Plain-text document sources
▽
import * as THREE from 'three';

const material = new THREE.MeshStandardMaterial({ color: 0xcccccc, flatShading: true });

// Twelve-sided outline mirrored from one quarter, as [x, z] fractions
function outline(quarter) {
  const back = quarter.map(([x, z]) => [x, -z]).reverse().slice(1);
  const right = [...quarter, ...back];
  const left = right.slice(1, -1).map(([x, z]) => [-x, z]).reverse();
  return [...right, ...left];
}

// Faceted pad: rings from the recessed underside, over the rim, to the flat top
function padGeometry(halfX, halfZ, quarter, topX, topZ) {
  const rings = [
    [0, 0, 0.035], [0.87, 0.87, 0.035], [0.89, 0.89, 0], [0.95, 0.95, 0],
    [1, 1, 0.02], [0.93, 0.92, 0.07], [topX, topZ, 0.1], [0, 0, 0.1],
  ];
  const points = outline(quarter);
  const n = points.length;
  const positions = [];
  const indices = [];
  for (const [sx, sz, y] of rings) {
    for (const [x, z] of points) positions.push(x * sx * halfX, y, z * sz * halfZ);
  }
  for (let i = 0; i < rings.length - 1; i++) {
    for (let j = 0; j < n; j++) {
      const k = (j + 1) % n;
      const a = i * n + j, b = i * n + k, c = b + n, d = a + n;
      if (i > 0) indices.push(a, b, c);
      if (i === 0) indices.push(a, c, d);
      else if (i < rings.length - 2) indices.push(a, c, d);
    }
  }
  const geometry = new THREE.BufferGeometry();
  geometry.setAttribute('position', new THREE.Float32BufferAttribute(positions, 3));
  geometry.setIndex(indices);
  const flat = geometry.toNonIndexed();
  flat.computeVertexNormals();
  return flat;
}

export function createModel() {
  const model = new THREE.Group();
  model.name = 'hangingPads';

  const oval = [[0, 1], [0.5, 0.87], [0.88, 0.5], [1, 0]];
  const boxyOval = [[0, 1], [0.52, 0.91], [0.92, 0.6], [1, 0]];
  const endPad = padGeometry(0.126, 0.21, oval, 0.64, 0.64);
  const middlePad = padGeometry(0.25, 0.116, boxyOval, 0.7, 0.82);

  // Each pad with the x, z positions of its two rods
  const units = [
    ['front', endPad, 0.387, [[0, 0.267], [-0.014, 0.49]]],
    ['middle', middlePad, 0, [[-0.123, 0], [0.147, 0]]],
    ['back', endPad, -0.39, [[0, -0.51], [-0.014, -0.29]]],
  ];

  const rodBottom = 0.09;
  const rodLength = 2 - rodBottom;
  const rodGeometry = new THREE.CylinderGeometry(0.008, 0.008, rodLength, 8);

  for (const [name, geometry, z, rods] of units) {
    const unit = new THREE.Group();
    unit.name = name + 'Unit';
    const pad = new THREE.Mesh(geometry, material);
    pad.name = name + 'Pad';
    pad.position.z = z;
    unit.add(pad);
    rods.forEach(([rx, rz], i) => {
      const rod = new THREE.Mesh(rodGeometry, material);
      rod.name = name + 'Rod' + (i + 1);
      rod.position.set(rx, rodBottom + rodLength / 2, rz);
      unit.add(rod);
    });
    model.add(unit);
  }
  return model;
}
△
* EXERCISE INSTRUCTIONS: Write out every entry once more, precisely as it stands.

* RESULT:
import * as THREE from 'three';

const material = new THREE.MeshStandardMaterial({ color: 0xcccccc, flatShading: true });

// Twelve-sided outline mirrored from one quarter, as [x, z] fractions
function outline(quarter) {
  const back = quarter.map(([x, z]) => [x, -z]).reverse().slice(1);
  const right = [...quarter, ...back];
  const left = right.slice(1, -1).map(([x, z]) => [-x, z]).reverse();
  return [...right, ...left];
}

// Faceted pad: rings from the recessed underside, over the rim, to the flat top
function padGeometry(halfX, halfZ, quarter, topX, topZ) {
  const rings = [
    [0, 0, 0.035], [0.87, 0.87, 0.035], [0.89, 0.89, 0], [0.95, 0.95, 0],
    [1, 1, 0.02], [0.93, 0.92, 0.07], [topX, topZ, 0.1], [0, 0, 0.1],
  ];
  const points = outline(quarter);
  const n = points.length;
  const positions = [];
  const indices = [];
  for (const [sx, sz, y] of rings) {
    for (const [x, z] of points) positions.push(x * sx * halfX, y, z * sz * halfZ);
  }
  for (let i = 0; i < rings.length - 1; i++) {
    for (let j = 0; j < n; j++) {
      const k = (j + 1) % n;
      const a = i * n + j, b = i * n + k, c = b + n, d = a + n;
      if (i > 0) indices.push(a, b, c);
      if (i === 0) indices.push(a, c, d);
      else if (i < rings.length - 2) indices.push(a, c, d);
    }
  }
  const geometry = new THREE.BufferGeometry();
  geometry.setAttribute('position', new THREE.Float32BufferAttribute(positions, 3));
  geometry.setIndex(indices);
  const flat = geometry.toNonIndexed();
  flat.computeVertexNormals();
  return flat;
}

export function createModel() {
  const model = new THREE.Group();
  model.name = 'hangingPads';

  const oval = [[0, 1], [0.5, 0.87], [0.88, 0.5], [1, 0]];
  const boxyOval = [[0, 1], [0.52, 0.91], [0.92, 0.6], [1, 0]];
  const endPad = padGeometry(0.126, 0.21, oval, 0.64, 0.64);
  const middlePad = padGeometry(0.25, 0.116, boxyOval, 0.7, 0.82);

  // Each pad with the x, z positions of its two rods
  const units = [
    ['front', endPad, 0.387, [[0, 0.267], [-0.014, 0.49]]],
    ['middle', middlePad, 0, [[-0.123, 0], [0.147, 0]]],
    ['back', endPad, -0.39, [[0, -0.51], [-0.014, -0.29]]],
  ];

  const rodBottom = 0.09;
  const rodLength = 2 - rodBottom;
  const rodGeometry = new THREE.CylinderGeometry(0.008, 0.008, rodLength, 8);

  for (const [name, geometry, z, rods] of units) {
    const unit = new THREE.Group();
    unit.name = name + 'Unit';
    const pad = new THREE.Mesh(geometry, material);
    pad.name = name + 'Pad';
    pad.position.z = z;
    unit.add(pad);
    rods.forEach(([rx, rz], i) => {
      const rod = new THREE.Mesh(rodGeometry, material);
      rod.name = name + 'Rod' + (i + 1);
      rod.position.set(rx, rodBottom + rodLength / 2, rz);
      unit.add(rod);
    });
    model.add(unit);
  }
  return model;
}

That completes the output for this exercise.